Amateur Rehab Acupuncture

It was a fluorescent lit, sterile, grey and taupe boardroom, the usual corporate aesthetic that exists everywhere and anywhere. This rehab facility seemed grim and desolate at first glance, and it had none of the posh country club atmosphere of the place I attended during my last stint on the west coast. It’s my first day here; I’m on the receiving end of a cacophony of institutional sounds as I sit in the reception office – the steady humming of fluorescent lights, a door slamming, distant footsteps down a hallway, laughter issuing from somewhere remote, and finally, a team of people walk into the room to greet me. Firm handshakes are exchanged and polite introductions follow. One man stepped forward and said to me: “Welcome brother. You’re in the right place, dude. Stick with this program and it will change your life. It saved mine.” A pat on my shoulder…

I got in at noon and participated in a somewhat grueling and invasive intake process followed by a hot meal. The word on the first floor is that acupuncture is being offered upstairs by one of the counsellors. Having used acupuncture in the past, I was enthused about this and I made my way up to the boardroom on the next floor. I found myself sitting in an awkward silence with one other client, feeling isolated and sensitized to the alien sounds of a new environment. I sank down into a standard, wooden office chair like a soggy slug, my arms limp and hanging over the wooden arms.

After twenty minutes or so, a young-looking counsellor walked into the room and introduced himself. He was short in stature with a pale complexion, and he sported a goatee that I surmised was a foil to hide his boyish features. He appeared to affect a mature demeanour although I detected a certain lack of confidence from his quick and jerky body movements, and his rapid speech had a somewhat tight tonal quality. He rubbed his hands together and said: “Alright guys. Um – this is my first actual applied session as an acupuncturist, and uh, I just finished training on Tuesday. Well. Uh. Let’s get started then…”.

“Fuck”, I thought. “Am I his guinea pig? Am I supposed to feel reassured?”

The next twenty minutes or so were spent observing the counsellor and would-be acupuncturist struggling to establish an internet connection so that he could set the mood with a “Zen Meditation YouTube mix”. His visibly stressful attempt to diagnose and fix the internet issue contaminated my own experience further with more stress. Finally, after sitting silently for a period of time, I explained to him that I didn’t need a “YouTube mix” for an acupuncture treatment. He finally shrugged his shoulders and gave up. Just as he reached for his kit of needles pulling out some gauze and a pair of rubber gloves, he suddenly remembered that there was a CD of meditation music he could play on the PA system in the boardroom as an alternative. I now wonder if this is more for him than for me. He made it clear at this point that it was not the best mix. “I prefer the sounds of nature”, he said.
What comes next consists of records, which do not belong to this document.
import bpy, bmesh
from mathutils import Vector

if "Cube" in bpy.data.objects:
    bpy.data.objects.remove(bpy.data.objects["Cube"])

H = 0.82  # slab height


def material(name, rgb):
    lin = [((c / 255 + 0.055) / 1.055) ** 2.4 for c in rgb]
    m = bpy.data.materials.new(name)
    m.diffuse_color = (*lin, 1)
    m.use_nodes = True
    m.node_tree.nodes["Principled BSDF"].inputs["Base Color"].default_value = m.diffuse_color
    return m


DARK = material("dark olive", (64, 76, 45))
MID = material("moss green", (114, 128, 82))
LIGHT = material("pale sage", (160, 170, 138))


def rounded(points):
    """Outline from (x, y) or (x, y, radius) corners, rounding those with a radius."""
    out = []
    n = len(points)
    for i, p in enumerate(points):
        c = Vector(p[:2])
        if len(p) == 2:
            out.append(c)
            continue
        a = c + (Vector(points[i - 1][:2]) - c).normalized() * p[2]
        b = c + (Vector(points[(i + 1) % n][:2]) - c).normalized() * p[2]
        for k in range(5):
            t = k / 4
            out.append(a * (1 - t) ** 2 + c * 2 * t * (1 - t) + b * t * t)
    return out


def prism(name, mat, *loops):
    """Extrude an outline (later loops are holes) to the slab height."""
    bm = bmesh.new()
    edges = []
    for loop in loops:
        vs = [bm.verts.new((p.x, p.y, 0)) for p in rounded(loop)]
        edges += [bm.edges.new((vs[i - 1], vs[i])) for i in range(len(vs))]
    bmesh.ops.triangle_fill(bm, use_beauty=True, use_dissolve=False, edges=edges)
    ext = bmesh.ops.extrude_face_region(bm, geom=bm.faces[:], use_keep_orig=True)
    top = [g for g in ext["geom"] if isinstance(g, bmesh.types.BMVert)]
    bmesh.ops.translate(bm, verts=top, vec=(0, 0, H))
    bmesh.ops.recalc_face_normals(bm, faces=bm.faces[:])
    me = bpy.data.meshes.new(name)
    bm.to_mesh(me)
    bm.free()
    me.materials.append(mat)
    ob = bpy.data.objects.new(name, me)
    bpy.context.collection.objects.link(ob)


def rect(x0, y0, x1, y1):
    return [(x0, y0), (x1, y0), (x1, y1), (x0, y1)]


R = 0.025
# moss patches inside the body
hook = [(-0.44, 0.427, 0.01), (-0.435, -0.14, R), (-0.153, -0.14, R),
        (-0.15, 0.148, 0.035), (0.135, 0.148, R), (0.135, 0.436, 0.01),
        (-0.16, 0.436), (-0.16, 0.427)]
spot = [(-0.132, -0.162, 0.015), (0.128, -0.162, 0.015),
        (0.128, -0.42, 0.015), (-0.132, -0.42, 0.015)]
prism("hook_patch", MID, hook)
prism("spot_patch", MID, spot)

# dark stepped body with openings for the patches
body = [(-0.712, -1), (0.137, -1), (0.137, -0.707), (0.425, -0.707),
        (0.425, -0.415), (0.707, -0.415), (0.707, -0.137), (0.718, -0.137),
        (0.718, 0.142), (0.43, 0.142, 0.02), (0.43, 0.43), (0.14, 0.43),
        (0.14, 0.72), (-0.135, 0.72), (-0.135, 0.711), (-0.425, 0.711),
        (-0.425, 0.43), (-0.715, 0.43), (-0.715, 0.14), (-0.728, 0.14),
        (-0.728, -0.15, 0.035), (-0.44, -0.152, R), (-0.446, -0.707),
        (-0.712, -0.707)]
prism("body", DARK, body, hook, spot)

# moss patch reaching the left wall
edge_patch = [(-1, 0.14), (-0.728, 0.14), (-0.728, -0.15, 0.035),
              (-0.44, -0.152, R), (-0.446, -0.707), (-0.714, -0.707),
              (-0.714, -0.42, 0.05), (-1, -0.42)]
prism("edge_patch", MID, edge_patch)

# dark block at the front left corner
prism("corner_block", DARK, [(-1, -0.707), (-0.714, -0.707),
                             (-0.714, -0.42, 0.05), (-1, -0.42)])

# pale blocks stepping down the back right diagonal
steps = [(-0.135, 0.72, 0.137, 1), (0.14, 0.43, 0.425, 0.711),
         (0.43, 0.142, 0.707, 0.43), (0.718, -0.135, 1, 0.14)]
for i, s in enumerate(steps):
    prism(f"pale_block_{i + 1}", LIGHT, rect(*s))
Flute sounds issued forth accompanied by gentle guitar music. The sound of a light breeze was added for ambience. The music reminded me of something a wealthy, middle-aged mother would play as she sat at her potter’s wheel, fashioning earth-toned urns for her Rosedale garden. I imagine a scenario in her studio where notes fills the air with tranquility, while her husband sits in the next room, a remote in one hand and a ice-filled glass that clinks with every sip of an 18 year old Chivas Regal, while her two young teenage sons secretly vape marijuana and watch porn on their iphones as they crouch under the Rosedale Bridge. This CD really means a great deal to my imagined mom as a way for her to relax and contemplate her work. For me, however, I was too aware of its functional nature to create simulated inner peace. It wasn’t cynicism – it was circumstance.

The pins were inserted into my ears, and the counsellor explained that this will stimulate my heart, spleen, liver and kidneys. Ow, man, this hurts, I thought. I’ve done a lot of acupuncture before and I never experienced this kind of sharp pain. Was I really so toxic that I would react to a subtle prick of a needle? Or, was the counsellor so much of an amateur that he did not really know how to administer the needles properly.

He then turned off the lights and the music played on. He said in a hushed tone: “Okay, now close your eyes and embrace the moment. Please remain seated at all times. Remain in your body – in this calming moment for the entire duration of this forty minute session”. Then he left the room, closing the door quietly behind him, and I heard him whistling a spritely tune while walking down the hallway. The other client and I were left sitting alone in the dark, listening to my imagined mom’s tranquil meditation music. It took a few disconcerting minutes but eventually I began to relax into the moment. I was feeling more present and optimistic. And just then the CD began to skip with a repeat of a musical note of the flute and a whoosh in a loop. It did not let up for the duration of the session.